Well-meaning friends and relatives may feel compelled to share their opinions on all aspects of what you should and shouldn’t be doing when you’re pregnant from what to eat to what Santa really should have gotten your newborn baby.
If it gets too much, find a way to manage the situation so that you can stay relaxed and happy. Decide if you’re ok to let the comments roll off your back or let them know you have it covered. Your baby, your way!
Christmas and gatherings are also a lovely time to celebrate an expanding family too! Your family and friends will be overjoyed at the impending arrival of your baby and you might like to take the time to celebrate and plan together for when that happens.
If you’re comfortable with being the centre of attention a little over the holiday, enjoy it. Let your loved ones spoil you, fetch you a drink, give your shoulders a rub and help you out, if they’re kind enough to offer!


4. Don’t overdo it
Christmas can be a busy affair with plans to visit friends and family, attend parties and events and shop until you want to drop. However, now isn’t the time to feel like you need to do it all.
If you don’t want to attend something, see someone or be somewhere, just say no. Choose only the occasions that you really want to be a part of and if you need to, don’t feel bad about cancelling, even at the last minute.
This might include long car journeys or plane rides and you might prefer, especially in the final months of your pregnancy, to stay close to your home.
Morning sickness, swollen feet or back ache can make travel hard work and uncomfortable so decide in advance if the journey is worth it, or even if it’s doable at all.

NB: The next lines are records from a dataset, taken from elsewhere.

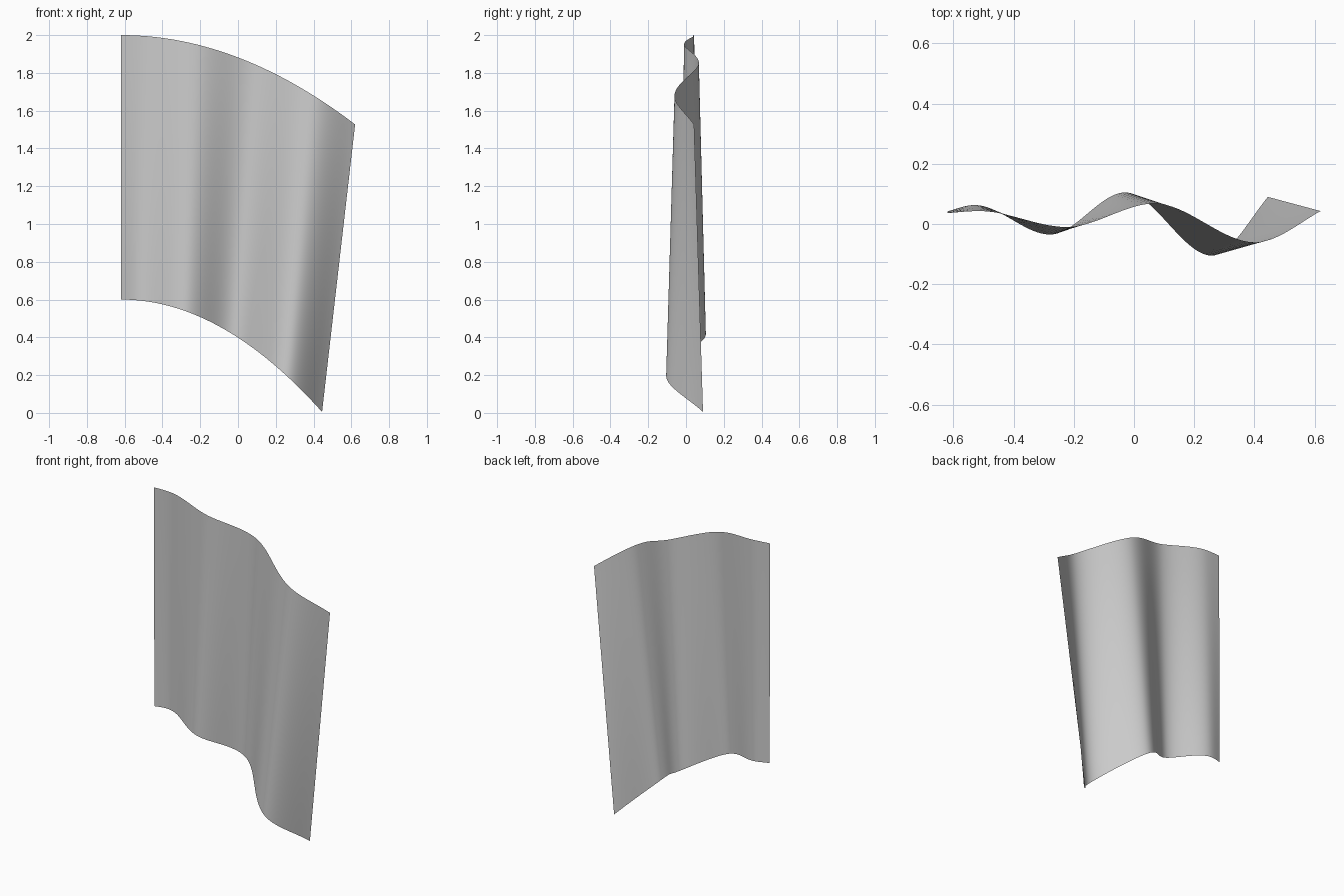
import bpy, bmesh

if "Cube" in bpy.data.objects:
    bpy.data.objects.remove(bpy.data.objects["Cube"])

COLS, ROWS = 96, 12

# Fold profile: position along the width, depth at top edge, depth at bottom edge
FOLDS = [(0.0, 0.036, 0.042), (0.085, 0.043, 0.063), (0.32, -0.010, -0.035),
         (0.555, 0.068, 0.105), (0.825, -0.061, -0.105), (1.0, 0.043, 0.090)]


def fold_depth(u, k):
    """Smooth wave through the fold points, flat at each crest and trough."""
    i = 0
    while i < len(FOLDS) - 2 and u > FOLDS[i + 1][0]:
        i += 1
    a, b = FOLDS[i], FOLDS[i + 1]
    s = (u - a[0]) / (b[0] - a[0])
    d = b[k] - a[k]
    m0 = 1.2 * d if i == 0 else 0
    m1 = 1.15 * d if i == len(FOLDS) - 2 else 0
    return (a[k] + d * (3*s*s - 2*s**3)
            + m0 * (s**3 - 2*s*s + s) + m1 * (s**3 - s*s))


# Draped sheet: ruled between the curved top and bottom edges
bm = bmesh.new()
grid = []
for i in range(COLS + 1):
    u = i / COLS
    top = (-0.62 + 1.24 * u, fold_depth(u, 1), 2.0 - 0.473 * u * u)
    bottom = (-0.62 + 1.065 * u, fold_depth(u, 2), 0.6 - 0.595 * u * u)
    grid.append([bm.verts.new([b + (t - b) * j / ROWS for t, b in zip(top, bottom)])
                 for j in range(ROWS + 1)])
for i in range(COLS):
    for j in range(ROWS):
        f = bm.faces.new((grid[i][j], grid[i+1][j], grid[i+1][j+1], grid[i][j+1]))
        f.smooth = True

mesh = bpy.data.meshes.new("draped_cloth")
bm.to_mesh(mesh)
bm.free()
bpy.context.collection.objects.link(bpy.data.objects.new("draped_cloth", mesh))
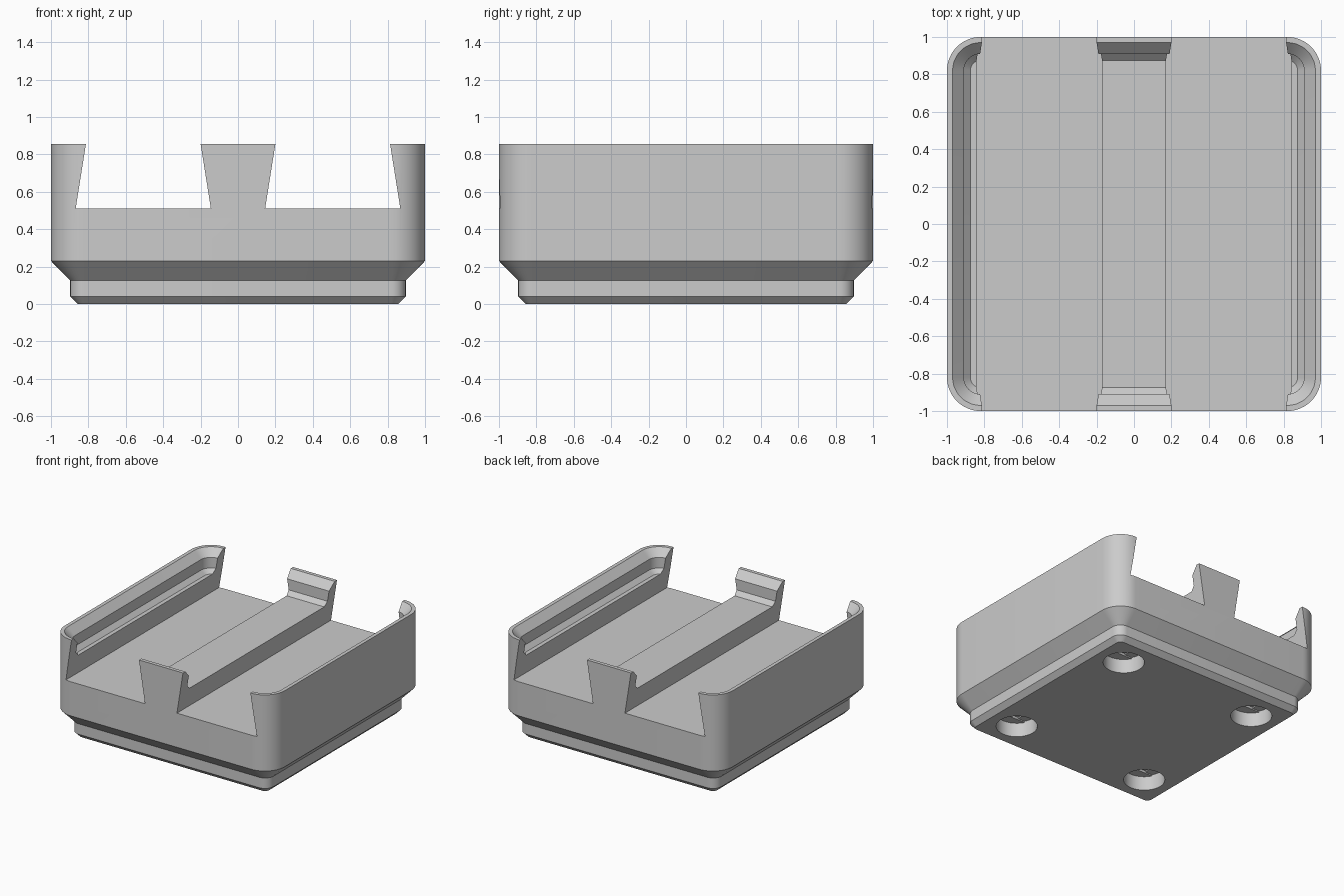
import bpy, bmesh, math
from mathutils import Vector

if "Cube" in bpy.data.objects:
    bpy.data.objects.remove(bpy.data.objects["Cube"], do_unlink=True)

grey = bpy.data.materials.new("plain grey")
grey.use_nodes = True
grey.diffuse_color = (0.6, 0.6, 0.6, 1)
grey.node_tree.nodes["Principled BSDF"].inputs["Base Color"].default_value = (0.6, 0.6, 0.6, 1)


def finish(name, bm):
    bmesh.ops.recalc_face_normals(bm, faces=bm.faces)
    mesh = bpy.data.meshes.new(name)
    bm.to_mesh(mesh)
    bm.free()
    obj = bpy.data.objects.new(name, mesh)
    bpy.context.collection.objects.link(obj)
    mesh.materials.append(grey)
    return obj


def rounded_square(half, radius, z, steps=12):
    points = []
    for corner in range(4):
        for i in range(steps + 1):
            a = math.pi / 2 * (corner + i / steps)
            cx = (half - radius) * (1 if corner in (0, 3) else -1)
            cy = (half - radius) * (1 if corner < 2 else -1)
            points.append((cx + radius * math.cos(a), cy + radius * math.sin(a), z))
    return points


def loft(name, rings):
    bm = bmesh.new()
    loops = [[bm.verts.new(p) for p in ring] for ring in rings]
    for low, high in zip(loops, loops[1:]):
        for i in range(len(low)):
            j = (i + 1) % len(low)
            bm.faces.new((low[i], low[j], high[j], high[i]))
    bm.faces.new(loops[0][::-1])
    bm.faces.new(loops[-1])
    return finish(name, bm)


def add_prism(bm, points, shift):
    base = bm.faces.new([bm.verts.new(p) for p in points])
    top = bmesh.ops.extrude_face_region(bm, geom=[base])["geom"]
    bmesh.ops.translate(bm, vec=Vector(shift),
                        verts=[v for v in top if isinstance(v, bmesh.types.BMVert)])


def cut(target, name, bm):
    cutter = finish(name, bm)
    cutter.hide_render = True
    mod = target.modifiers.new(name, "BOOLEAN")
    mod.operation, mod.solver, mod.object = "DIFFERENCE", "EXACT", cutter
    bpy.context.view_layer.objects.active = target
    bpy.ops.object.modifier_apply(modifier=name)
    bpy.data.objects.remove(cutter, do_unlink=True)


# Body: stepped foot, outer wall, stacking lip, inner deck
profile = [(0.858, 0.039, 0), (0.897, 0.077, 0.039), (0.897, 0.077, 0.125),
           (1, 0.18, 0.23), (1, 0.18, 0.855), (0.97, 0.15, 0.855),
           (0.91, 0.09, 0.795), (0.91, 0.09, 0.708), (0.875, 0.055, 0.674)]
body = loft("tray_body", [rounded_square(*p) for p in profile])

# Two dovetail channels running front to back
bm = bmesh.new()
floor, top, lean = 0.51, 0.95, 0.159
d = (top - floor) * lean
for s in (-1, 1):
    section = [(0.145, floor), (0.868, floor), (0.868 - d, top), (0.145 + d, top)]
    add_prism(bm, [(s * x, -1.1, z) for x, z in section], (0, 2.2, 0))
cut(body, "channel_cutter", bm)

# Round pockets under the foot, with stepped bridges and narrow bores above
SPREAD, POCKET, BORE = 0.626, 0.155, 0.072


def disc(cx, cy, radius, z, sides=48):
    return [(cx + radius * math.cos(math.tau * i / sides),
             cy + radius * math.sin(math.tau * i / sides), z) for i in range(sides)]


def bridge(cx, cy, z):
    a = math.asin(BORE / POCKET)
    arc = [a * (i / 4 - 1) for i in range(9)]
    return [(cx + POCKET * math.cos(t + turn), cy + POCKET * math.sin(t + turn), z)
            for turn in (0, math.pi) for t in arc]


def square(cx, cy, z):
    return [(cx + BORE * x, cy + BORE * y, z) for x, y in ((-1, -1), (1, -1), (1, 1), (-1, 1))]


stages = [("pocket_cutter", lambda x, y: disc(x, y, POCKET, -0.05), 0.116),
          ("bridge_cutter", lambda x, y: bridge(x, y, 0.08), 0.126),
          ("square_cutter", lambda x, y: square(x, y, 0.08), 0.136),
          ("bore_cutter", lambda x, y: disc(x, y, BORE * 0.98, 0.08, 32), 0.29)]
for name, outline, height in stages:
    bm = bmesh.new()
    for x in (-SPREAD, SPREAD):
        for y in (-SPREAD, SPREAD):
            points = outline(x, y)
            add_prism(bm, points, (0, 0, height - points[0][2]))
    cut(body, name, bm)

# Smooth the rounded corners, keep the edges crisp
bpy.ops.object.select_all(action="DESELECT")
body.select_set(True)
bpy.context.view_layer.objects.active = body
bpy.ops.object.shade_smooth_by_angle(angle=math.radians(25))
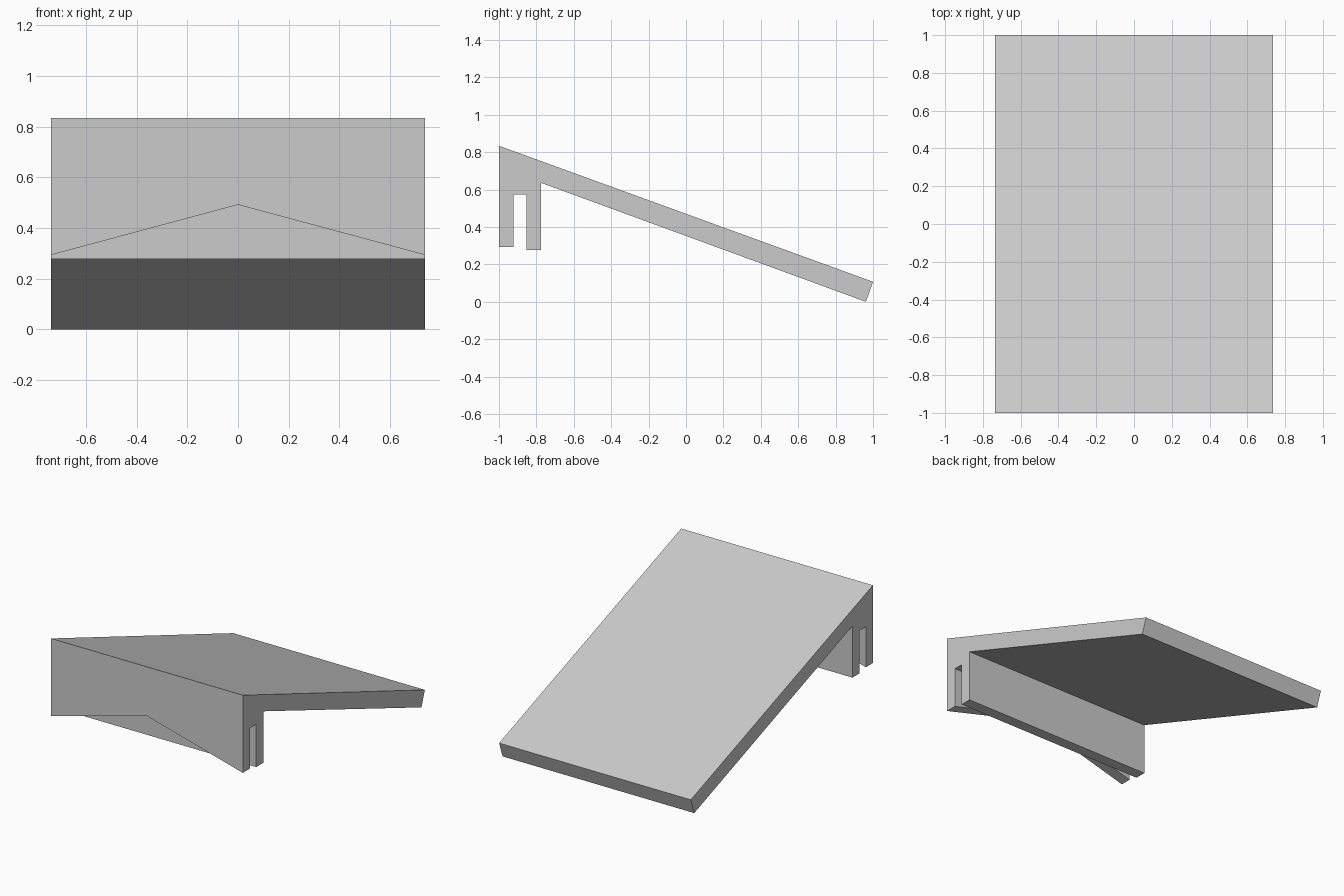
import bpy
import bmesh
from mathutils import Vector

cube = bpy.data.objects.get("Cube")
if cube:
    bpy.data.objects.remove(cube, do_unlink=True)

HALF_WIDTH = 0.737

grey = bpy.data.materials.new("light grey")
grey.use_nodes = True
grey.diffuse_color = (0.6, 0.6, 0.6, 1)
grey.node_tree.nodes["Principled BSDF"].inputs["Base Color"].default_value = grey.diffuse_color


def prism(name, points, sweep):
    """Extrude a flat outline along a vector into a closed solid."""
    bm = bmesh.new()
    face = bm.faces.new([bm.verts.new(p) for p in points])
    ext = bmesh.ops.extrude_face_region(bm, geom=[face], use_keep_orig=True)
    moved = [g for g in ext["geom"] if isinstance(g, bmesh.types.BMVert)]
    bmesh.ops.translate(bm, verts=moved, vec=Vector(sweep))
    bmesh.ops.recalc_face_normals(bm, faces=bm.faces)
    mesh = bpy.data.meshes.new(name)
    bm.to_mesh(mesh)
    bm.free()
    mesh.materials.append(grey)
    obj = bpy.data.objects.new(name, mesh)
    bpy.context.collection.objects.link(obj)
    return obj


# Sloping slab with a slotted double lip at the front, as a (y, z) side profile
profile = [
    (-1, 0.834), (-1, 0.25), (-0.922, 0.25), (-0.922, 0.575),
    (-0.853, 0.575), (-0.853, 0.278), (-0.775, 0.278), (-0.775, 0.636),
    (0.962, 0), (1, 0.107),
]
ramp = prism("sloped_ramp", [(-HALF_WIDTH, y, z) for y, z in profile], (2 * HALF_WIDTH, 0, 0))

# Peaked notch along the bottom of the front lip only
peak, edge = 0.492, 0.294
reach = 1.0
low = peak - (peak - edge) * reach / HALF_WIDTH
outline = [(-reach, 0.1), (reach, 0.1), (reach, low), (0, peak), (-reach, low)]
cutter = prism("notch_cutter", [(x, -1.1, z) for x, z in outline], (0, 0.21, 0))
cutter.hide_render = True

notch = ramp.modifiers.new("front_notch", "BOOLEAN")
notch.operation = "DIFFERENCE"
notch.solver = "EXACT"
notch.object = cutter
bpy.context.view_layer.objects.active = ramp
bpy.ops.object.modifier_apply(modifier=notch.name)
bpy.data.objects.remove(cutter, do_unlink=True)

Perhaps your friends and family can visit you in the comfort of your home or meet you at a closer destination. That said, don’t overfill your calendar with hosting guests too much either. The work that might go into getting your home ready for guests could end up being even more tiring that if you were to go to their house instead.
It’s important for you to stay stress-free and as relaxed as you can and if that means letting someone down a little, so be it. Your friends and family will completely understand that your priorities are starting to shift now.


5. Put your feet up!
New parents have a lot in store for the first few months with a new baby. So, if it’s possible, take a little time to relax while you can.
Depending on where you are in your pregnancy, you might be finding that you tire more easily, need more sleep or can’t be on your feet for quite as long as before.
And when it comes to Christmas Day itself, enjoy this time together with your current family, and if you can, get an early night and leave the clearing up tasks to them!
The run up to Christmas can be a magical time and one to create some beautiful memories that you’ll treasure forever.
This time next year, your own precious cargo will be enjoying their very first Christmas with you. There is so much to look forward to and plan for when you’re sharing Christmas Day with your new baby!
We hope our guide to planning for and surviving Christmas will help you to make it a wonderful and relaxing day.